The Houston concert the next day was a catastrophe. Elvis appeared dull, unsteady and half asleep during the beginning of the show. "America the Beautiful" came as pleasant surprise to the audience. Elvis was, unbelievably - given the condition he was in - able to spellbind, touch the heart of the audience. But that was all Elvis managed during this concert. He was burnt out after one song. The audience was in a state of shock.
It was quite normal that Elvis wasn't in a good mood during the matinee shows - Elvis wasn't quite awake at that time of day. The effect of the large dose of sleeping tablets that Elvis took to get to sleep had not worn off. But this alone is not the only explanation for as poor a show as the Houston show. It looked like Elvis was completely and totally in a world of his own. The news of the West / Hebler book was worrying him terribly, but other things were on his mind too.
The disinterest was very obvious to everyone. One incident occurred when a little girl in a plaster cast was carried to the stage. Elvis seemed reluctantly to give her a scarf, and then just walked away.
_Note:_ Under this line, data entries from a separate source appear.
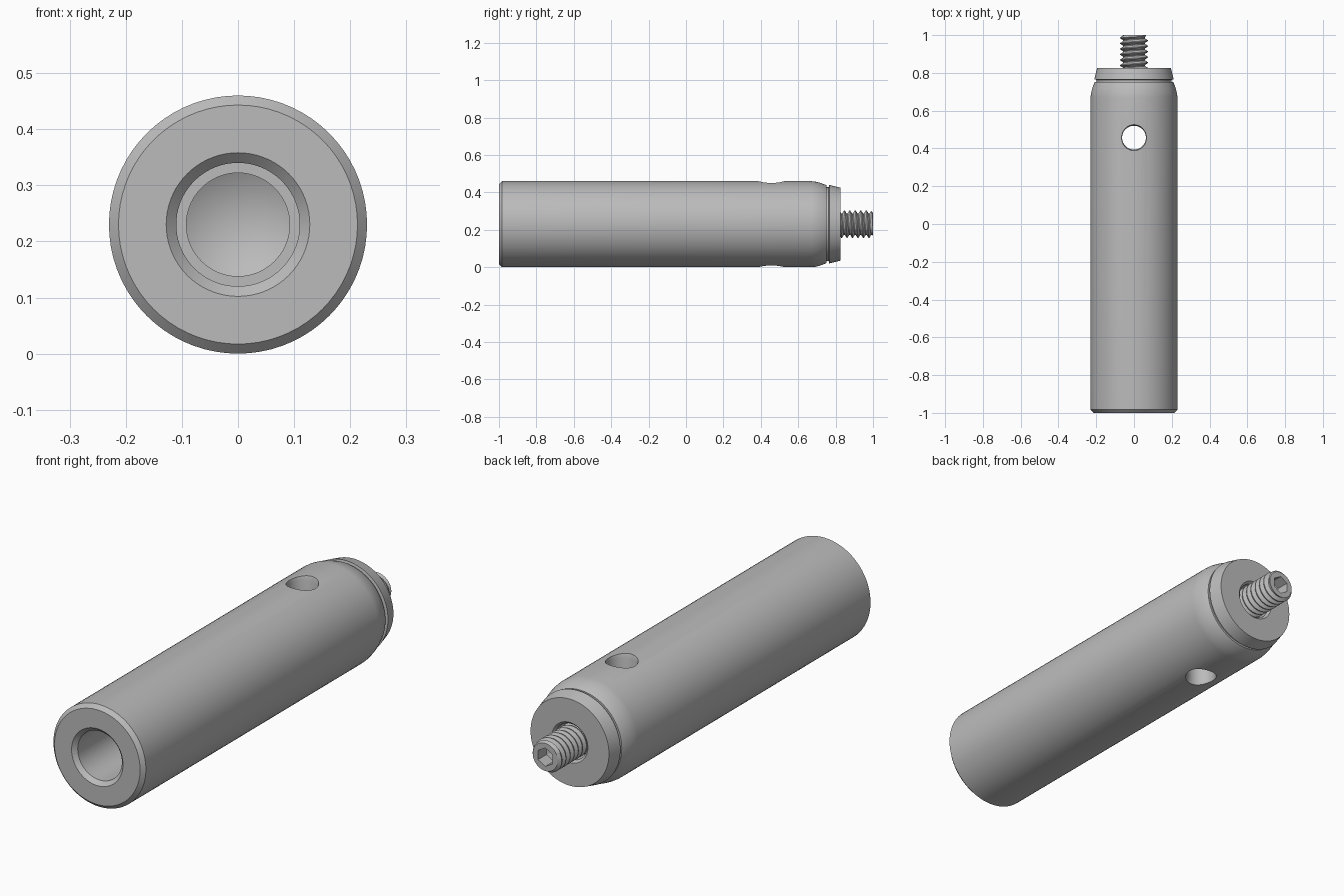
import bpy, bmesh
from math import pi, cos, sin, tau

if "Cube" in bpy.data.objects:
    bpy.data.objects.remove(bpy.data.objects["Cube"], do_unlink=True)

AXIS_Z = 0.23      # height of the long axis
SIDES = 72

grey = bpy.data.materials.new("satin grey metal")
grey.use_nodes = True
COLOUR = (0.5, 0.5, 0.5, 1)
grey.diffuse_color = COLOUR
grey.node_tree.nodes["Principled BSDF"].inputs["Base Color"].default_value = COLOUR


def finish(name, bm, angle=pi / 6):
    bmesh.ops.remove_doubles(bm, verts=bm.verts, dist=1e-5)
    bmesh.ops.dissolve_degenerate(bm, edges=bm.edges, dist=1e-6)
    bmesh.ops.recalc_face_normals(bm, faces=bm.faces)
    mesh = bpy.data.meshes.new(name)
    bm.to_mesh(mesh)
    bm.free()
    obj = bpy.data.objects.new(name, mesh)
    bpy.context.collection.objects.link(obj)
    mesh.materials.append(grey)
    shade(obj, angle)
    return obj


def shade(obj, angle=pi / 6):
    bpy.ops.object.select_all(action='DESELECT')
    obj.select_set(True)
    bpy.context.view_layer.objects.active = obj
    bpy.ops.object.shade_smooth_by_angle(angle=angle)


def ring(bm, radius, y):
    """Ring round the y axis; radius is a number or a function of the angle."""
    verts = []
    for i in range(SIDES):
        a = tau * i / SIDES
        r = radius(a) if callable(radius) else radius
        verts.append(bm.verts.new((r * cos(a), y, r * sin(a))))
    return verts


def skin(bm, rings):
    for low, high in zip(rings, rings[1:]):
        for i in range(SIDES):
            j = (i + 1) % SIDES
            bm.faces.new((low[i], low[j], high[j], high[i]))


def lathe(name, profile, closed=False):
    """Turn (radius, y) points; open profiles start and end on the axis."""
    bm = bmesh.new()
    inner = profile if closed else profile[1:-1]
    rings = [ring(bm, r, y) for r, y in inner]
    skin(bm, rings + rings[:1] if closed else rings)
    if not closed:
        for (r, y), edge in ((profile[0], rings[0]), (profile[-1], rings[-1])):
            tip = bm.verts.new((0, y, 0))
            for i in range(SIDES):
                bm.faces.new((tip, edge[i], edge[(i + 1) % SIDES]))
    return finish(name, bm)


# Handle body with stepped, cone-bottomed bore in the front
body = lathe("handle_body", [
    (0, -0.49), (0.092, -0.54), (0.092, -0.65), (0.11, -0.65),
    (0.11, -0.982), (0.128, -1), (0.213, -1), (0.23, -0.983),
    (0.23, 0.67), (0.228, 0.69), (0.222, 0.715), (0.211, 0.745),
    (0.207, 0.752), (0, 0.752)])

# Vertical cross hole with eased rims
cutter = lathe("hole_cutter", [
    (0, -0.26), (0.085, -0.26), (0.069, -0.23), (0.063, -0.21),
    (0.063, 0.21), (0.069, 0.23), (0.085, 0.26), (0, 0.26)])
cutter.rotation_euler.x = pi / 2
cutter.location.y = 0.457
cutter.hide_render = True
bpy.context.view_layer.update()
cut = body.modifiers.new("cross_hole", 'BOOLEAN')
cut.object = cutter
cut.operation = 'DIFFERENCE'
cut.solver = 'EXACT'
bpy.context.view_layer.objects.active = body
bpy.ops.object.modifier_apply(modifier=cut.name)
bpy.data.objects.remove(cutter, do_unlink=True)
shade(body)

# Tapered collar behind a narrow groove
collar = lathe("end_collar", [
    (0.08, 0.74), (0.198, 0.74), (0.198, 0.763), (0.21, 0.766),
    (0.195, 0.826), (0.09, 0.826), (0.08, 0.816)], closed=True)

# Set screw: helical thread, chamfered tip, hex socket
PITCH, START, END = 0.0292, 0.735, 1.0
PROFILE = (0.073, 0.073, 0.057, 0.057)       # crest, crest, root, root
PHASE = (0, 0.15, 0.5, 0.65)
TIP = 0.062
bm = bmesh.new()


def thread_point(k, i):
    a = tau * i / SIDES
    y = START + PITCH * (k // 4 - 1 + PHASE[k % 4] - i / SIDES + 1)
    r = min(PROFILE[k % 4], TIP + max(END - y, 0))
    if y <= START or y >= END:
        y, r = min(max(y, START), END), TIP
    return bm.verts.new((r * cos(a), y, r * sin(a)))


turns = int((END - START) / PITCH) + 3
grid = [[thread_point(k, i) for i in range(SIDES + 1)] for k in range(turns * 4)]
for low, high in zip(grid, grid[1:]):
    for i in range(SIDES):
        quad = (low[i], low[i + 1], high[i + 1], high[i])
        if any((v.co - quad[0].co).length > 1e-6 and
               abs(v.co.y - quad[0].co.y) > 1e-6 for v in quad):
            bm.faces.new(quad)


def hexagon(a):
    return 0.036 / cos((a + pi / 6) % (pi / 3) - pi / 6)


skin(bm, [ring(bm, TIP, END), ring(bm, hexagon, END),
          ring(bm, hexagon, END - 0.06), ring(bm, 0.001, END - 0.07)])
screw = finish("set_screw", bm, pi / 5)

for part in (body, collar, screw):
    part.location.z = AXIS_Z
She then held a pen to him and he signed the cast, but he made no fuss of her at all. Elvis usually went out his way for children. While he sang "And I Love You So", he was near to tears, especially during the lines 'how lonely life can be'. He really wondered who his 'real' friends were.
But even on this miserable tour Elvis held some god shows, like the ones in Macon, Jacksonville, Tampa and Huntsville. Elvis felt as miserable as he looked during this tour. The Imperial member Joe Mescale met Elvis in Huntsville: "He was fat and sick. He asked everybody to leave the room when I came - Sheila Ryan was with him. He told me he was so ill. He said 'I don't even want to be here'."
The West / Webler situation was a big mental strain. Elvis said that the imminent publication of the book made him feel as though he had been betrayed by his best friends. "How lonely life can be" was probably no longer just any lyric to Elvis.